Reminders of death often elicit defensive responses in individuals, especially among those with low self-esteem. Although empirical evidence indicates that self-esteem serves as a buffer against mortality threats, the precise neural mechanism underlying this effect remains unknown. We used functional magnetic resonance imaging (fMRI) to test the hypothesis that self-esteem modulates neural responses to death-related stimuli, especially functional connectivity within the limbic-frontal circuitry, thereby affecting subsequent defensive reactions. As predicted, individuals with high self-esteem subjected to a mortality threat exhibited increased amygdala-ventrolateral prefrontal cortex (VLPFC) connectivity during the processing of death-related stimuli compared with individuals who have low self-esteem. Further analysis revealed that stronger functional connectivity between the amygdala and the VLPFC predicted a subsequent decline in responding defensively to those who threaten one's beliefs. These results suggest that the amygdala-VLPFC interaction, which is modulated by self-esteem, can reduce the defensiveness caused by death-related stimuli, thereby providing a neural explanation for why individuals with high self-esteem exhibit less defensive reactions to mortality threats.

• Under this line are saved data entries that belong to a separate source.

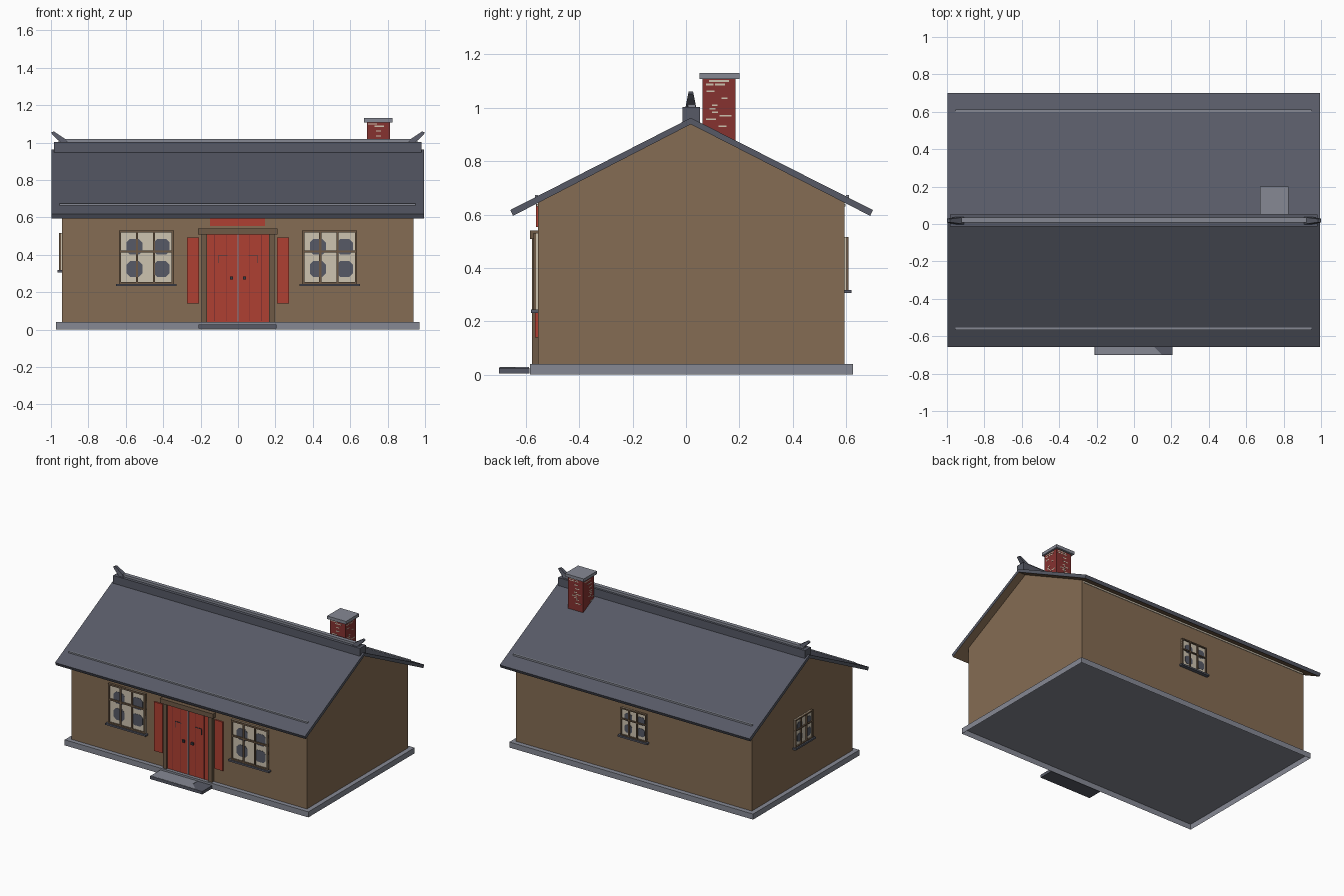
import bpy, bmesh, random
from math import pi
from mathutils import Matrix, Vector

if "Cube" in bpy.data.objects:
    bpy.data.objects.remove(bpy.data.objects["Cube"])
random.seed(4)


def material(name, rgb):
    lin = [((c / 255 + 0.055) / 1.055) ** 2.4 for c in rgb]
    m = bpy.data.materials.new(name)
    m.use_nodes = True
    m.diffuse_color = (*lin, 1)
    m.node_tree.nodes["Principled BSDF"].inputs["Base Color"].default_value = (*lin, 1)
    return m


WALL = material("wall brown", (133, 108, 83))
ROOF = material("slate", (87, 90, 102))
STONE = material("stone grey", (134, 137, 148))
RED = material("door red", (175, 64, 50))
BRICK = material("brick red", (134, 50, 48))
CREAM = material("cream", (206, 196, 176))
TRIM = material("trim brown", (110, 90, 70))
IRON = material("iron dark", (56, 58, 66))

# Each axis maps outline (a, b) and depth d to a point
AXES = {"x": lambda a, b, d: (d, a, b), "y": lambda a, b, d: (a, d, b),
        "z": lambda a, b, d: (a, b, d)}


def add_prism(bm, outline, lo, hi, axis="y"):
    ends = [[bm.verts.new(AXES[axis](a, b, d)) for a, b in outline] for d in (lo, hi)]
    n = len(outline)
    for ring in ends:
        bm.faces.new(ring)
    for i in range(n):
        j = (i + 1) % n
        bm.faces.new((ends[0][i], ends[0][j], ends[1][j], ends[1][i]))


def rect(x0, x1, z0, z1):
    return [(x0, z0), (x1, z0), (x1, z1), (x0, z1)]


def make(name, mats, prisms, axis="y", place=Matrix(), open_bottom=False):
    """Build one object from (outline, low, high) prisms."""
    bm = bmesh.new()
    for outline, lo, hi in prisms:
        add_prism(bm, outline, lo, hi, axis)
    bmesh.ops.recalc_face_normals(bm, faces=bm.faces)
    if open_bottom:
        below = [f for f in bm.faces if f.normal.z < -0.9]
        bmesh.ops.delete(bm, geom=below, context="FACES")
    me = bpy.data.meshes.new(name)
    bm.to_mesh(me)
    bm.free()
    for m in mats if isinstance(mats, list) else [mats]:
        me.materials.append(m)
    ob = bpy.data.objects.new(name, me)
    ob.matrix_world = place
    bpy.context.collection.objects.link(ob)
    return ob


def box(name, mat, x0, x1, y0, y1, z0, z1):
    return make(name, mat, [(rect(x0, x1, z0, z1), y0, y1)])


def rounded(cx, cz, w, h):
    c = min(w, h) * 0.22
    return [(cx + sx * (w / 2 - kx * c), cz + sz * (h / 2 - kz * c))
            for sx, sz, order in ((1, 1, (0, 1)), (-1, 1, (1, 0)), (-1, -1, (0, 1)), (1, -1, (1, 0)))
            for kx, kz in [(k, 1 - k) for k in order]]


# Foundation, hollow underneath, and gabled walls
FRONT, BACK, MID = -0.555, 0.593, 0.018
make("foundation", STONE, [(rect(-0.972, 0.97, 0, 0.04), -0.585, 0.625)], open_bottom=True)
make("walls", WALL, [([(FRONT, 0.041), (BACK, 0.041), (BACK, 0.65), (MID, 0.942), (FRONT, 0.65)],
                      -0.94, 0.938)], "x")

# Roof with a timber underside
roof = make("roof", [ROOF, WALL], [([(-0.658, 0.617), (MID, 0.962), (0.7, 0.617),
                                    (0.69, 0.595), (MID, 0.938), (-0.648, 0.595)],
                                   -0.997, 0.994)], "x")
for f in roof.data.polygons:
    f.material_index = int(f.normal.z < -0.7)

# Pale cornice strips under the eaves
for y, label in ((FRONT, "front"), (BACK, "back")):
    box("cornice_" + label, CREAM, -0.93, 0.928, y - 0.004, y + 0.004, 0.63, 0.64)

# Ridge cap, its top strip and the end horns
box("ridge_cap", ROOF, -0.985, 0.982, MID - 0.032, MID + 0.034, 0.94, 1.002)
box("ridge_strip", STONE, -0.96, 0.96, MID - 0.01, MID + 0.018, 1.0, 1.018)
for side, label in ((1, "left"), (-1, "right")):
    horn = [(side * a, b) for a, b in ((0.91, 1.002), (0.925, 1.02), (0.985, 1.06),
                                       (1.0, 1.052), (0.985, 1.035), (0.95, 1.002))]
    ob = make("ridge_horn_" + label, ROOF, [(horn, MID - 0.02, MID + 0.02)])
    for v in ob.data.vertices:  # narrow towards the tip
        v.co.y = MID + (v.co.y - MID) * (1 - 10 * (v.co.z - 1.002))

# Snow rails
for y, label in ((-0.56, "front"), (0.605, "back")):
    box("snow_rail_" + label, STONE, -0.955, 0.95, y - 0.006, y + 0.006, 0.655, 0.674)

# Chimney with patches of pale brick
CX0, CX1, CY0, CY1 = 0.69, 0.812, 0.062, 0.185
box("chimney", BRICK, CX0, CX1, CY0, CY1, 0.84, 1.11)
box("chimney_cap", STONE, 0.675, 0.825, 0.05, 0.2, 1.108, 1.13)
front_back, sides = [], []
for course in range(14):
    z = 1.097 - course * 0.013
    count = 3 if course < 2 else random.choice((0, 1, 1))
    for lo, hi, faces, store in ((CX0, CX1, (CY0, CY1), front_back), (CY0, CY1, (CX0, CX1), sides)):
        for face in faces:
            for _ in range(count):
                a = random.uniform(lo, hi - 0.045)
                store.append((rect(a, a + random.uniform(0.02, 0.045), z, z + 0.006),
                              face - 0.001, face + 0.001))
make("pale_bricks_front_back", CREAM, front_back)
make("pale_bricks_sides", CREAM, sides, "x")


def window(label, w, h, place):
    """Window in the local xz plane, facing -y."""
    r, b, t = w / 2, h / 2, w * 0.04
    make("window_panel_" + label, CREAM, [(rect(-r, r, -b, b), -0.006, 0.004)], place=place)
    make("window_glass_" + label, ROOF,
         [(rounded(w * (0.03 + sx * 0.245), h * (sz * 0.205 - 0.01), w * 0.29, h * 0.29),
           -0.008, -0.002)
          for sx in (-1, 1) for sz in (-1, 1)], place=place)
    bars = [rect(-r, -r + t, -b, b), rect(r - t, r, -b, b),
            rect(-r, r, b - t, b), rect(-r, r, -b, -b + t),
            rect(-r, r, h * 0.09, h * 0.13)]
    bars += [rect(x - t / 2, x + t / 2, -b, b) for x in (-w * 0.17, w * 0.14)]
    make("window_frame_" + label, TRIM, [(o, -0.016, 0.002) for o in bars], place=place)
    make("window_sill_" + label, ROOF,
         [(rect(-r - 0.014, r + 0.014, -b - 0.01, -b + 0.002), -0.026, 0.002)], place=place)


def wall_place(x, y, z, angle=0):
    return Matrix.Translation(Vector((x, y, z))) @ Matrix.Rotation(angle, 4, "Z")


window("front_left", 0.295, 0.288, wall_place(0.49, FRONT, 0.386))
window("front_right", 0.295, 0.288, wall_place(-0.49, FRONT, 0.386))
window("back", 0.205, 0.2, wall_place(-0.005, BACK, 0.416, pi))
window("side", 0.2, 0.2, wall_place(-0.94, 0.015, 0.416, -pi / 2))

# Double door with planks, hinges and handles
box("door", RED, -0.167, 0.167, -0.564, -0.55, 0.041, 0.51)
make("door_grooves", BRICK, [(rect(x - 0.002, x + 0.002, 0.045, 0.505), -0.566, -0.56)
                             for x in (-0.125, -0.06, 0.06, 0.125)])
box("door_gap", STONE, -0.004, 0.004, -0.57, -0.56, 0.042, 0.508)
hardware = []
for s in (-1, 1):
    hardware.append((rect(s * 0.035 - 0.009, s * 0.035 + 0.009, 0.267, 0.284), -0.576, -0.56))
    hardware.append((rect(s * 0.105 - 0.002, s * 0.105 + 0.002, 0.355, 0.395), -0.567, -0.56))
    hardware.append((rect(s * 0.08 - 0.025, s * 0.08 + 0.025, 0.395, 0.399), -0.567, -0.56))
make("door_hardware", IRON, hardware)

# Door surround, overhead panel and side boards
make("door_posts", TRIM, [(rect(s * 0.181 - 0.015, s * 0.181 + 0.015, 0.041, 0.515), -0.576, -0.55)
                          for s in (-1, 1)])
box("door_header", TRIM, -0.213, 0.21, -0.585, -0.55, 0.508, 0.541)
box("overhead_panel", RED, -0.15, 0.145, -0.562, -0.55, 0.553, 0.64)
make("side_boards", RED, [(rect(s * 0.241 - 0.033, s * 0.241 + 0.033, 0.14, 0.492), -0.565, -0.55)
                          for s in (-1, 1)])

# Doorstep with a pale worn patch on its top
box("doorstep", ROOF, -0.21, 0.205, -0.7, -0.586, 0.005, 0.026)
make("doorstep_patch", STONE, [([(-0.205, -0.698), (0.15, -0.698), (0.09, -0.64),
                                 (0.09, -0.588), (-0.205, -0.588)], 0.024, 0.028)], "z")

Publication types

  • Research Support, Non-U.S. Gov't

MeSH terms

  • Adult
  • Amygdala / physiology*
  • Attitude to Death*
  • Fear / physiology*
  • Female
  • Humans
  • Magnetic Resonance Imaging
  • Male
  • Prefrontal Cortex / physiology*
  • Self Concept*
  • Young Adult